Task brief: Lines from the opening of the material through the line containing "bm.faces.new((a[i], a[j], b[j], b[i]))" must be duplicated word for word. Pictures are not.

Data section:

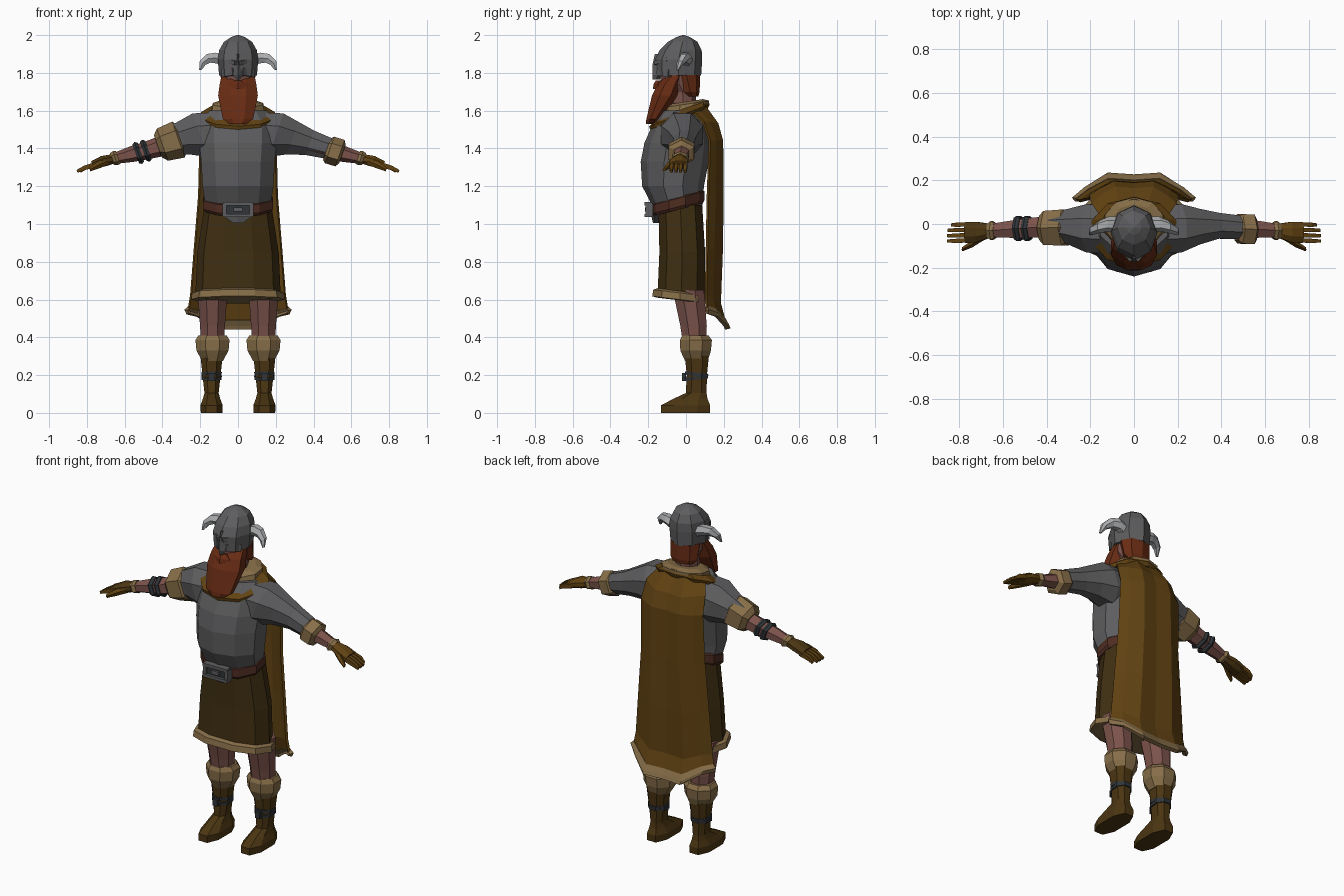
import bpy, bmesh, math
from mathutils import Vector, Matrix

COLORS = {
    "steel": (0.11, 0.11, 0.115), "dark_steel": (0.03, 0.035, 0.04), "horn": (0.4, 0.41, 0.42),
    "cloth": (0.05, 0.028, 0.006), "cape": (0.12, 0.055, 0.006), "fur": (0.24, 0.155, 0.065),
    "skin": (0.2, 0.085, 0.07), "hair": (0.14, 0.025, 0.007), "belt": (0.075, 0.025, 0.015),
    "boot": (0.07, 0.036, 0.006), "eye": (0.25, 0.06, 0.04),
}
MATS = {}
for key, c in COLORS.items():
    MATS[key] = bpy.data.materials.new(key)
    MATS[key].diffuse_color = (*c, 1)


def finish(name, bm, mat):
    bmesh.ops.recalc_face_normals(bm, faces=bm.faces)
    me = bpy.data.meshes.new(name)
    bm.to_mesh(me)
    bm.free()
    me.materials.append(MATS[mat])
    ob = bpy.data.objects.new(name, me)
    bpy.context.collection.objects.link(ob)
    return ob


def skin_rings(name, rings, mat, closed=True):
    """Bridge a list of point rings; closed rings get end caps."""
    bm = bmesh.new()
    vr = [[bm.verts.new(p) for p in r] for r in rings]
    n = len(vr[0])
    for a, b in zip(vr, vr[1:]):
        for i in range(n if closed else n - 1):
            j = (i + 1) % n
            bm.faces.new((a[i], a[j], b[j], b[i]))
    if closed:
        bm.faces.new(vr[0])
        bm.faces.new(vr[-1])
    return finish(name, bm, mat)


def spow(v, p):
    return math.copysign(abs(v) ** p, v)


def body(name, rows, mat, n=8, cx=0, tilt=0.0, sq=1.0, ph=0.0):
    """Upright loft; rows are (z, half width, front y, back y)."""
    rings = []
    k = 1 / math.cos(math.pi / n) if ph else 1
    for z, w, yf, yb in rows:
        yc, d = (yf + yb) / 2, (yb - yf) / 2
        ring = []
        for i in range(n):
            a = -math.pi / 2 + 2 * math.pi * (i + ph) / n
            dy = d * k * spow(math.sin(a), sq)
            ring.append((cx + w * k * spow(math.cos(a), sq), yc + dy, z + tilt * dy))
        rings.append(ring)
    return skin_rings(name, rings, mat)


def limb(name, rows, mat, s=1, n=6, lean=0.35, ph=0.5):
    """Sideways loft; rows are (x, y, z, y radius, z radius)."""
    rings = []
    for x, y, z, ry, rz in rows:
        ring = []
        for i in range(n):
            a = 2 * math.pi * (i + ph) / n
            dz = rz * math.sin(a)
            ring.append((s * (x + lean * dz), y + ry * math.cos(a), z + dz))
        rings.append(ring)
    return skin_rings(name, rings, mat)


def box(name, loc, size, mat, rz=0.0, ry=0.0):
    bm = bmesh.new()
    m = (Matrix.Translation(loc) @ Matrix.Rotation(rz, 4, 'Z') @ Matrix.Rotation(ry, 4, 'Y')
         @ Matrix.Diagonal((*size, 1)))
    bmesh.ops.create_cube(bm, size=1, matrix=m)
    return finish(name, bm, mat)


def sheet(name, rows, mat, thick):
    """Draped strip; rows are (z centre, z edge, half width, y back, y edge)."""
    rings = []
    for zc, ze, w, yb, ye in rows:
        rings.append([(f * w, y, z) for f, y, z in (
            (-1, ye, ze), (-.8, ye + (yb - ye) * .45, ze * .8 + zc * .2), (-.45, yb, zc), (0, yb - .008, zc),
            (.45, yb, zc), (.8, ye + (yb - ye) * .45, ze * .8 + zc * .2), (1, ye, ze))])
    ob = skin_rings(name, rings, mat, closed=False)
    mod = ob.modifiers.new("thickness", 'SOLIDIFY')
    mod.thickness = thick
    mod.offset = 0
    return ob


# Torso, belt and skirt
body("tunic", [(1.09, .18, -.175, .085), (1.2, .198, -.232, .095), (1.33, .205, -.24, .12),
               (1.43, .215, -.22, .13), (1.53, .215, -.175, .115), (1.6, .16, -.13, .085)], "steel", n=10)
body("belt", [(1.075, .185, -.18, .09), (1.09, .195, -.19, .098), (1.135, .193, -.19, .098),
              (1.145, .18, -.175, .09)], "belt", n=10, tilt=.26)
body("skirt", [(.62, .215, -.15, .1), (.85, .205, -.14, .1), (1.1, .168, -.145, .085)], "cloth", n=10, ph=.5, sq=.85)
body("skirt_hem", [(.595, .215, -.155, .1), (.6, .235, -.178, .112), (.635, .232, -.172, .108),
                   (.645, .21, -.15, .1)], "fur", n=10, tilt=-.12, ph=.5, sq=.85)

# Buckle frame with centre plate
box("buckle_plate", (0, -.19, 1.075), (.13, .03, .06), "dark_steel")
for z in (1.045, 1.108):
    box("buckle_bar", (0, -.2, z), (.16, .04, .018), "steel")
for x in (-.072, .072):
    box("buckle_side", (x, -.195, 1.076), (.02, .04, .065), "steel")
box("buckle_tongue", (0, -.208, 1.076), (.05, .02, .022), "steel")
body("tunic_tip", [(1.005, .03, -.175, -.14), (1.05, .1, -.185, -.12)], "steel", n=6)

# Mantle, fur collar and cape
body("mantle", [(1.555, .2, -.19, .115), (1.575, .205, -.195, .125), (1.61, .15, -.14, .115)], "cape", n=10, tilt=.36)
body("collar", [(1.585, .13, -.11, .105), (1.605, .145, -.12, .122), (1.635, .14, -.11, .122),
                (1.648, .105, -.085, .09)], "fur", n=10, tilt=.15)
sheet("cape", [(1.62, 1.6, .15, .1, .03), (1.53, 1.54, .19, .165, .09), (1.44, 1.44, .2, .19, .125),
               (1.15, 1.15, .207, .193, .115), (.85, .87, .23, .188, .11), (.58, .62, .25, .178, .105),
               (.48, .55, .262, .205, .11)], "cape", .014)
sheet("cape_hem", [(.495, .56, .258, .2, .112), (.465, .545, .277, .217, .112), (.445, .525, .265, .225, .112)], "fur", .022)

# Head, hair and beard
body("head", [(1.58, .065, -.08, .05), (1.7, .065, -.09, .055), (1.74, .08, -.135, .06),
              (1.85, .085, -.14, .065)], "skin")
body("hair", [(1.675, .07, .0, .065), (1.7, .088, -.03, .072), (1.79, .092, -.07, .075)], "hair")
body("beard", [(1.53, .045, -.212, -.165), (1.555, .08, -.21, -.14), (1.68, .105, -.18, -.04),
               (1.74, .097, -.15, -.02), (1.785, .088, -.1, -.01)], "hair", ph=.5)
body("moustache", [(1.715, .06, -.175, -.08), (1.74, .055, -.172, -.08), (1.76, .02, -.16, -.08)], "hair", n=6)

# Horned helmet with face guard
body("helmet", [(1.785, .1, -.16, .08), (1.87, .107, -.165, .086), (1.92, .1, -.14, .083), (1.965, .074, -.095, .06),
                (1.99, .035, -.05, .02), (2.0, .006, -.02, -.01)], "steel")
body("nose_guard", [(1.765, .008, -.176, -.14), (1.79, .03, -.178, -.12), (1.84, .014, -.178, -.12),
                    (1.9, .012, -.165, -.1)], "steel", n=4)
for s in (-1, 1):
    box("eye_slit", (s * .045, -.126, 1.838), (.05, .012, .018), "eye", rz=s * .8, ry=-s * .15)
    box("brow_guard", (s * .045, -.13, 1.862), (.095, .02, .02), "steel", rz=s * .8, ry=-s * .2)
    box("cheek_guard", (s * .052, -.118, 1.802), (.085, .02, .04), "steel", rz=s * .8, ry=s * .1)

    # Curved horn: hexagonal rings turning along an arc
    path = [((.075, -.002, 1.865), .036, 0), ((.115, .0, 1.878), .034, .2), ((.155, -.012, 1.877), .029, .45),
            ((.187, -.028, 1.853), .021, 1.0), ((.2, -.045, 1.815), .007, 1.4)]
    rings = []
    for p, r, bend in path:
        rot = Matrix.Rotation(bend, 3, 'Y')
        ring = [Vector(p) + rot @ Vector((0, r * math.cos(a), r * math.sin(a)))
                for a in (math.tau * i / 6 for i in range(6))]
        rings.append([(s * v.x, v.y, v.z) for v in ring])
    skin_rings("horn", rings, "horn")

# Legs, boots and cuffs
for s in (-1, 1):
    cx = s * .135
    body("thigh", [(.36, .06, -.015, .105), (.46, .066, -.03, .11), (.65, .08, -.07, .095)], "skin", cx=cx, ph=.5)
    body("boot_cuff", [(.275, .055, -.005, .115), (.33, .085, -.03, .132), (.385, .09, -.032, .137),
                       (.41, .075, -.02, .12)], "fur", cx=cx, ph=.5)
    body("boot", [(0, .056, -.13, .124), (.04, .058, -.13, .126), (.075, .045, -.065, .112),
                  (.105, .037, -.0, .108), (.2, .047, .005, .11), (.3, .058, -.005, .12)],
         "boot", cx=s * .14, ph=.5, sq=.8)
    for z in (.185, .205):
        body("boot_strap", [(z - .008, .053, -.004, .117), (z + .008, .054, -.005, .118)],
             "dark_steel", cx=s * .14, tilt=.1 if z < .2 else -.1, ph=.5)
    box("boot_knot", (s * .14, -.01, .19), (.03, .02, .04), "dark_steel")

# Arms: long sleeve on the right, short sleeve with a big cuff on the left
for s in (-1, 1):
    limb("sleeve", [(.08, -.025, 1.48, .12, .12), (.2, -.02, 1.47, .12, .125), (.29, -.012, 1.455, .088, .093),
                    (.38, -.008, 1.43, .064, .07)] + ([(.48, -.015, 1.4, .058, .058)] if s > 0 else []),
         "steel", s, n=8)
    limb("forearm", [(.36, -.01, 1.425, .055, .055), (.48, -.018, 1.39, .052, .045), (.56, -.024, 1.37, .045, .04),
                     (.66, -.03, 1.345, .034, .027)], "skin", s)
    # Gauntlet
    limb("glove_cuff", [(.635, -.03, 1.352, .038, .034), (.65, -.03, 1.348, .05, .037), (.668, -.031, 1.344, .036, .03)],
         "fur", s)
    limb("glove_palm", [(.66, -.031, 1.345, .034, .026), (.715, -.037, 1.332, .05, .03), (.77, -.039, 1.312, .052, .022)],
         "boot" if s < 0 else "cape", s, n=8)
    for i in range(4):
        y = -.075 + i * .0245
        tip = (.852, .852, .85, .835)[i]
        limb("finger", [(.755, y, 1.314, .0135, .018), (.81, y - .002, 1.298, .0135, .016), (tip, y - .003, 1.279, .01, .01)],
             "cape", s, n=4)
    limb("thumb", [(.685, -.055, 1.335, .018, .02), (.74, -.09, 1.312, .017, .018), (.785, -.115, 1.288, .01, .01)],
         "cape", s, n=5)

limb("right_arm_cuff", [(.47, -.02, 1.396, .062, .057), (.485, -.022, 1.392, .078, .07), (.54, -.025, 1.375, .078, .07),
                        (.553, -.025, 1.371, .055, .048)], "fur", 1)
limb("left_arm_cuff", [(.3, -.015, 1.452, .075, .075), (.315, -.016, 1.447, .095, .095), (.4, -.018, 1.42, .09, .085),
                       (.425, -.018, 1.412, .062, .058)], "fur", -1)
for x, z in ((.488, 1.388), (.528, 1.376)):
    limb("arm_band", [(x - .014, -.02, z + .004, .056, .05), (x, -.02, z, .066, .058), (x + .014, -.02, z - .004, .056, .05)],
         "dark_steel", -1)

Expected answer:
import bpy, bmesh, math
from mathutils import Vector, Matrix

COLORS = {
    "steel": (0.11, 0.11, 0.115), "dark_steel": (0.03, 0.035, 0.04), "horn": (0.4, 0.41, 0.42),
    "cloth": (0.05, 0.028, 0.006), "cape": (0.12, 0.055, 0.006), "fur": (0.24, 0.155, 0.065),
    "skin": (0.2, 0.085, 0.07), "hair": (0.14, 0.025, 0.007), "belt": (0.075, 0.025, 0.015),
    "boot": (0.07, 0.036, 0.006), "eye": (0.25, 0.06, 0.04),
}
MATS = {}
for key, c in COLORS.items():
    MATS[key] = bpy.data.materials.new(key)
    MATS[key].diffuse_color = (*c, 1)


def finish(name, bm, mat):
    bmesh.ops.recalc_face_normals(bm, faces=bm.faces)
    me = bpy.data.meshes.new(name)
    bm.to_mesh(me)
    bm.free()
    me.materials.append(MATS[mat])
    ob = bpy.data.objects.new(name, me)
    bpy.context.collection.objects.link(ob)
    return ob


def skin_rings(name, rings, mat, closed=True):
    """Bridge a list of point rings; closed rings get end caps."""
    bm = bmesh.new()
    vr = [[bm.verts.new(p) for p in r] for r in rings]
    n = len(vr[0])
    for a, b in zip(vr, vr[1:]):
        for i in range(n if closed else n - 1):
            j = (i + 1) % n
            bm.faces.new((a[i], a[j], b[j], b[i]))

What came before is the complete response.